Banning menthol cigarettes can save more than half a million lives within a few decades

With the United Kingdom expecting to move forward with banning cigarette use within the next decade, and the American-based FDA also planning action, many experts have wondered what outcomes could suffice.

In a new study by researchers at the University of Michigan, they concluded that as many as 650,000 lives could be saved over the next few decades if a ban were to be implemented for menthol-flavored cigarettes.

The findings appeared in the journal Tobacco Control.

“Implementation of the ban will require evidence that it would improve public health,” said David Levy and his colleagues in their findings.

“This paper simulates the potential public health impact of a ban on menthol in cigarettes and cigars through its impacts on smoking initiation, smoking cessation and switching to nicotine vaping products.”

The study’s initial point involved the development of a menthol ban scenario occurring in 2021.

“We estimated the public health impact as the difference between smoking and vaping-attributable deaths and life-years lost in the status quo scenario and the menthol ban scenario from 2021 to 2060,” the authors explained in their findings.

All in all, a decline of about 15 percent in the total rate of smoking was predicted as a result of the menthol ban scenario occurring from 2021 to 2060.

“Our findings strongly support the implementation of a ban on menthol in cigarettes and cigars,” the authors concluded.
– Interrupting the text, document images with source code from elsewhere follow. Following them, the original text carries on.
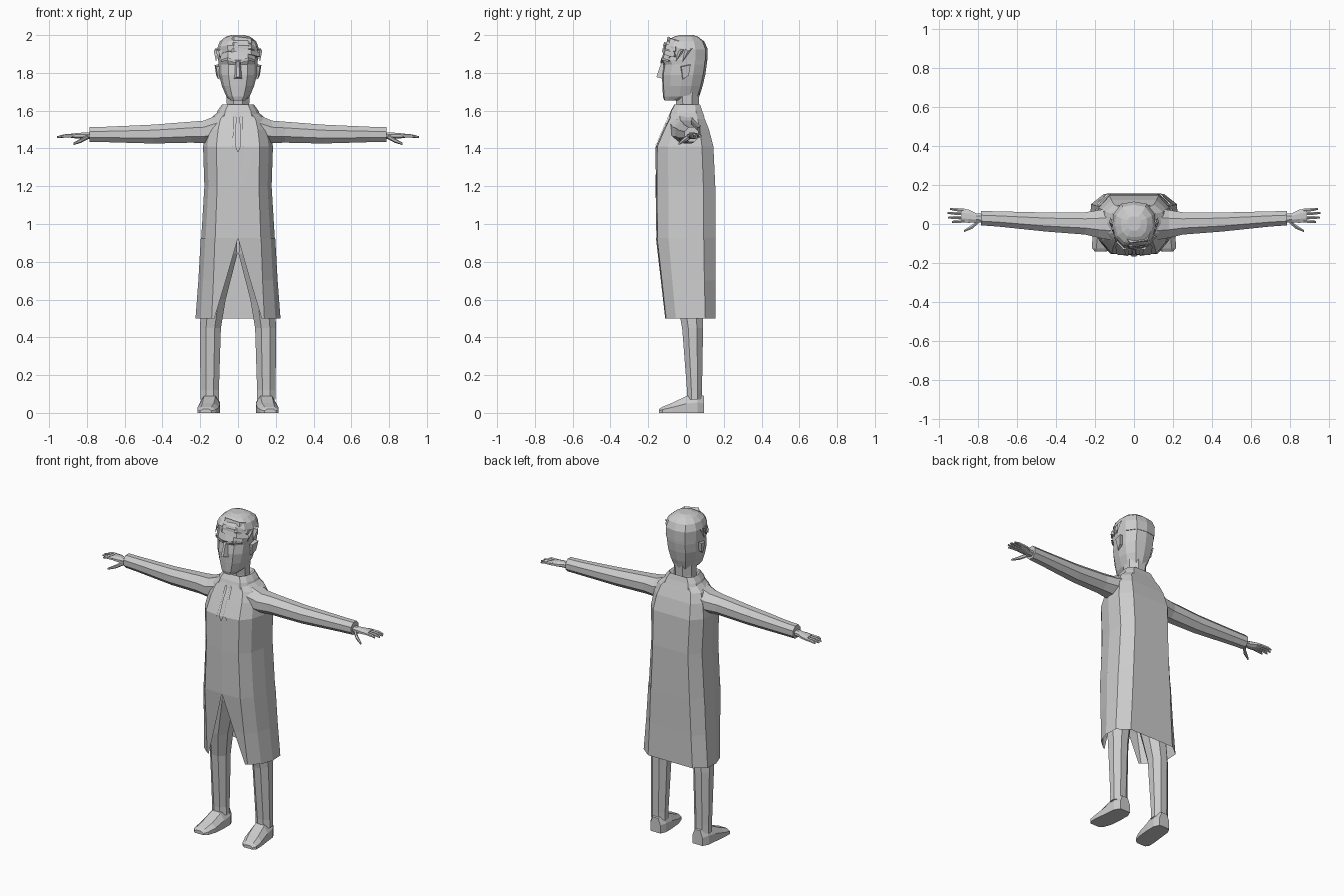
import bpy, bmesh, math
from mathutils import Vector

grey = bpy.data.materials.new("plain grey")
grey.diffuse_color = (0.6, 0.6, 0.6, 1)


def mesh(name, verts, faces, mirror=False):
    """Make a flat-shaded object, with an optional twin across x = 0."""
    for side in ((1, -1) if mirror else (1,)):
        bm = bmesh.new()
        vs = [bm.verts.new((v[0] * side, v[1], v[2])) for v in verts]
        for f in faces:
            bm.faces.new([vs[i] for i in (f if side > 0 else f[::-1])])
        bmesh.ops.remove_doubles(bm, verts=bm.verts, dist=0.0002)
        bmesh.ops.recalc_face_normals(bm, faces=bm.faces)
        label = name if not mirror else ("left_" if side > 0 else "right_") + name
        me = bpy.data.meshes.new(label)
        bm.to_mesh(me)
        bm.free()
        me.materials.append(grey)
        bpy.context.collection.objects.link(bpy.data.objects.new(label, me))


def loft(name, rings, closed=True, caps=True, mirror=False):
    n = len(rings[0])
    faces = [(r * n + i, r * n + (i + 1) % n, (r + 1) * n + (i + 1) % n, (r + 1) * n + i)
             for r in range(len(rings) - 1) for i in range(n if closed else n - 1)]
    if caps:
        faces += [tuple(range(n))[::-1], tuple(range((len(rings) - 1) * n, len(rings) * n))]
    mesh(name, [p for r in rings for p in r], faces, mirror)


def section(template, z, w, front, back, split=0.0):
    """Symmetric horizontal ring from a half template of (width, depth) fractions."""
    half = [(u * w, front + v * (back - front), z) for u, v in template]
    if split:
        half[0] = (split, half[0][1], z)
        return half + [(-x, y, z) for x, y, z in half[-2::-1]]
    return half + [(-x, y, z) for x, y, z in half[-2:0:-1]]


def tube(name, axis, stations, n=8, turn=0.5, mirror=True):
    """Stations are (x, y, z, radius a, radius b) with rings square to the axis."""
    rings = []
    for x, y, z, a, b in stations:
        ring = []
        for i in range(n):
            t = 2 * math.pi * (i + turn) / n
            c, s = a * math.cos(t), b * math.sin(t)
            ring.append({'x': (x, y + c, z + s), 'y': (x + c, y, z + s),
                         'z': (x + c, y + s, z)}[axis])
        rings.append(ring)
    loft(name, rings, mirror=mirror)


# Coat body
BODY = [(0, 0), (.62, .02), (.88, .21), (1, .5), (.98, .8), (.68, 1), (0, 1)]
TORSO = [(.92, .195, -.157, .155), (1.2, .178, -.16, .155), (1.41, .185, -.158, .145),
         (1.5, .17, -.118, .122), (1.555, .15, -.09, .1), (1.59, .11, -.078, .085)]
loft("coat_body", [section(BODY, *s) for s in TORSO], caps=False)

# Coat skirt, open along the front
SKIRT = [(.5, .225, -.11, .155, .125), (.7, .21, -.133, .155, .065), (.925, .197, -.159, .157, .0001)]
loft("coat_skirt", [section(BODY, *s) for s in SKIRT], closed=False, caps=False)

# Collar
loft("collar", [section(BODY, 1.57, .118, -.09, .097), section(BODY, 1.60, .108, -.08, .085),
                section(BODY, 1.632, .085, -.062, .075), section(BODY, 1.605, .06, -.05, .06)], caps=False)


def on_chest(x, z, lift):
    """Point just in front of the coat front."""
    for a, b in zip(TORSO, TORSO[1:]):
        if a[0] <= z <= b[0]:
            t = (z - a[0]) / (b[0] - a[0])
            w, f, k = (a[i] + t * (b[i] - a[i]) for i in (1, 2, 3))
            return (x, f + .02 * (k - f) * min(abs(x) / (.62 * w), 1) - lift, z)


def strip(name, rows, lift, mirror=True):
    pts = [on_chest(x, z, lift) for z, x0, x1 in rows for x in (x0, x1)]
    mesh(name, pts, [(2 * i, 2 * i + 1, 2 * i + 3, 2 * i + 2) for i in range(len(rows) - 1)], mirror)


# Lapels, shirt points and tie
strip("lapel", [(1.12, .001, .003), (1.2, .002, .032), (1.41, .035, .088),
                (1.5, .045, .095), (1.585, .05, .068)], .004)
strip("shirt_point", [(1.39, .033, .035), (1.41, .03, .039), (1.5, .022, .055), (1.585, .02, .055)], .008)
strip("tie", [(1.38, -.001, .001), (1.41, -.014, .014), (1.5, -.014, .014), (1.56, -.01, .01),
              (1.588, -.02, .02)], .009, mirror=False)

# Sleeves and cuffs
tube("sleeve", 'x', [(.11, .0, 1.505, .09, .078), (.18, .0, 1.488, .077, .064), (.25, .003, 1.486, .062, .06),
                     (.45, .01, 1.476, .053, .054), (.7, .026, 1.474, .042, .044),
                     (.785, .03, 1.474, .04, .042), (.785, .03, 1.47, .026, .024)], n=8)

# Hands
tube("palm", 'x', [(.77, .03, 1.467, .024, .02), (.81, .032, 1.467, .025, .019),
                   (.85, .04, 1.467, .037, .016), (.885, .044, 1.467, .037, .012)], n=8)
for i, (y, tip) in enumerate([(.016, .935), (.034, .955), (.053, .957), (.07, .945)]):
    spread = (y - .04) * .25
    tube("finger_%d" % (i + 1), 'x', [(.87, y, 1.467, .01, .01), (.92, y + spread * .6, 1.466, .009, .009),
                                      (tip, y + spread, 1.46, .005, .005)], n=6)
tube("thumb", 'x', [(.795, .018, 1.462, .014, .014), (.83, -.014, 1.442, .012, .012),
                    (.872, -.036, 1.424, .006, .006)], n=6)

# Trouser legs, meeting at the hips
tube("trouser_leg", 'z', [(.15, .045, .07, .054, .043), (.15, .045, .12, .053, .043),
                          (.146, .035, .45, .06, .06), (.13, .02, .6, .07, .075),
                          (.085, .01, .84, .088, .1), (.08, .01, .92, .08, .1)], n=8)

# Shoes, turned slightly outward
SHOE = [(.095, .145, .035, .09), (.06, .147, .052, .1), (.0, .15, .055, .088),
        (-.075, .158, .056, .052), (-.125, .167, .048, .032), (-.142, .17, .03, .02)]
loft("shoe", [[(x - w, y, 0), (x + w, y, 0), (x + w, y, h * .55), (x + w * .55, y, h),
               (x - w * .55, y, h), (x - w, y, h * .55)] for y, x, w, h in SHOE], mirror=True)

# Neck
tube("neck", 'z', [(0, .01, 1.56, .066, .066), (0, .008, 1.63, .064, .064),
                   (0, .005, 1.74, .07, .075)], mirror=False)

# Head, with recessed eye line under the brow
HEAD = [(0, 0), (.5, .03), (.86, .2), (1, .46), (.95, .72), (.6, .95), (0, 1)]
loft("head", [section(HEAD, *s) for s in
              [(1.655, .04, -.115, -.02), (1.675, .062, -.122, .07), (1.73, .085, -.125, .088),
               (1.79, .1, -.127, .102), (1.845, .103, -.118, .11), (1.868, .104, -.132, .112),
               (1.92, .104, -.115, .11), (1.965, .09, -.085, .085), (1.99, .05, -.045, .05)]])

# Nose and brows
mesh("nose", [(-.012, -.12, 1.865), (.012, -.12, 1.865), (.022, -.12, 1.768), (-.022, -.12, 1.768),
              (-.006, -.132, 1.85), (.006, -.132, 1.85), (.008, -.157, 1.778), (-.008, -.157, 1.778)],
     [(0, 1, 5, 4), (1, 2, 6, 5), (2, 3, 7, 6), (3, 0, 4, 7), (4, 5, 6, 7)])
mesh("brow", [(.012, -.134, 1.85), (.055, -.128, 1.868), (.09, -.092, 1.858),
              (.012, -.134, 1.864), (.055, -.13, 1.882), (.09, -.094, 1.87),
              (.012, -.115, 1.857), (.055, -.11, 1.875), (.085, -.08, 1.862)],
     [(0, 1, 4, 3), (1, 2, 5, 4), (3, 4, 7, 6), (4, 5, 8, 7), (0, 6, 7, 1), (1, 7, 8, 2)], mirror=True)

# Ears
mesh("ear", [(.097, -.03, 1.835), (.097, .02, 1.845), (.097, .012, 1.785), (.097, -.018, 1.765),
             (.116, -.024, 1.832), (.124, .024, 1.842), (.115, .014, 1.785), (.106, -.016, 1.768)],
     [(4, 5, 6, 7), (0, 1, 5, 4), (1, 2, 6, 5), (2, 3, 7, 6), (3, 0, 4, 7)], mirror=True)

# Hair: a cap, with its hem raised at the front
cap = []
for z, w, f, b, rise in [(1.865, .107, -.118, .114, .05), (1.925, .111, -.118, .115, .02),
                         (1.965, .097, -.1, .098, .005), (1.99, .068, -.068, .066, 0), (2.0, .035, -.035, .04, 0)]:
    cap.append([(x, y, zz + rise * max(0, min(1, -y / .1))) for x, y, zz in section(HEAD, z, w, f, b)])
loft("hair_cap", cap)


def lock(name, path, drop, depth, mirror=False):
    """Tapered strand: triangular section following the path, pointed at the end."""
    rings = []
    for i, p in enumerate(path):
        k = (1, 1, .8, .05)[i]
        c, out = Vector(p), Vector((p[0], p[1], 0)).normalized()
        rings.append([c + out * depth * .4 * k + Vector((0, 0, drop * k)), c + out * depth * k,
                      c - out * .015])
    loft(name, rings, mirror=mirror)


# Swept fringe strands, running across the forehead
for i, (z, y) in enumerate([(1.895, -.118), (1.925, -.112), (1.955, -.092)]):
    lock("fringe_%d" % (i + 1), [(.108 - .012 * i, y + .06, z - .012), (.065, y + .012, z + .002),
                                 (-.02, y, z + .018), (-.098 + .014 * i, y + .065, z - .008)], .026, .012)

# Pointed side strands in front of the ears
for i, (y, z) in enumerate([(-.085, 1.875), (-.045, 1.862), (-.01, 1.858)]):
    x = .092 + .012 * i
    mesh("side_lock_%d" % (i + 1), [(x - .01, y + .005, 1.93), (x + .004, y + .045, 1.93), (x, y - .008, z),
                                    (x + .012, y + .02, 1.915)],
         [(0, 1, 3), (1, 2, 3), (2, 0, 3), (0, 2, 1)], mirror=True)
Image courtesy of Alamy
More Stories
Office-based jobs might be linked to lower risk of poor cognition by late-adulthood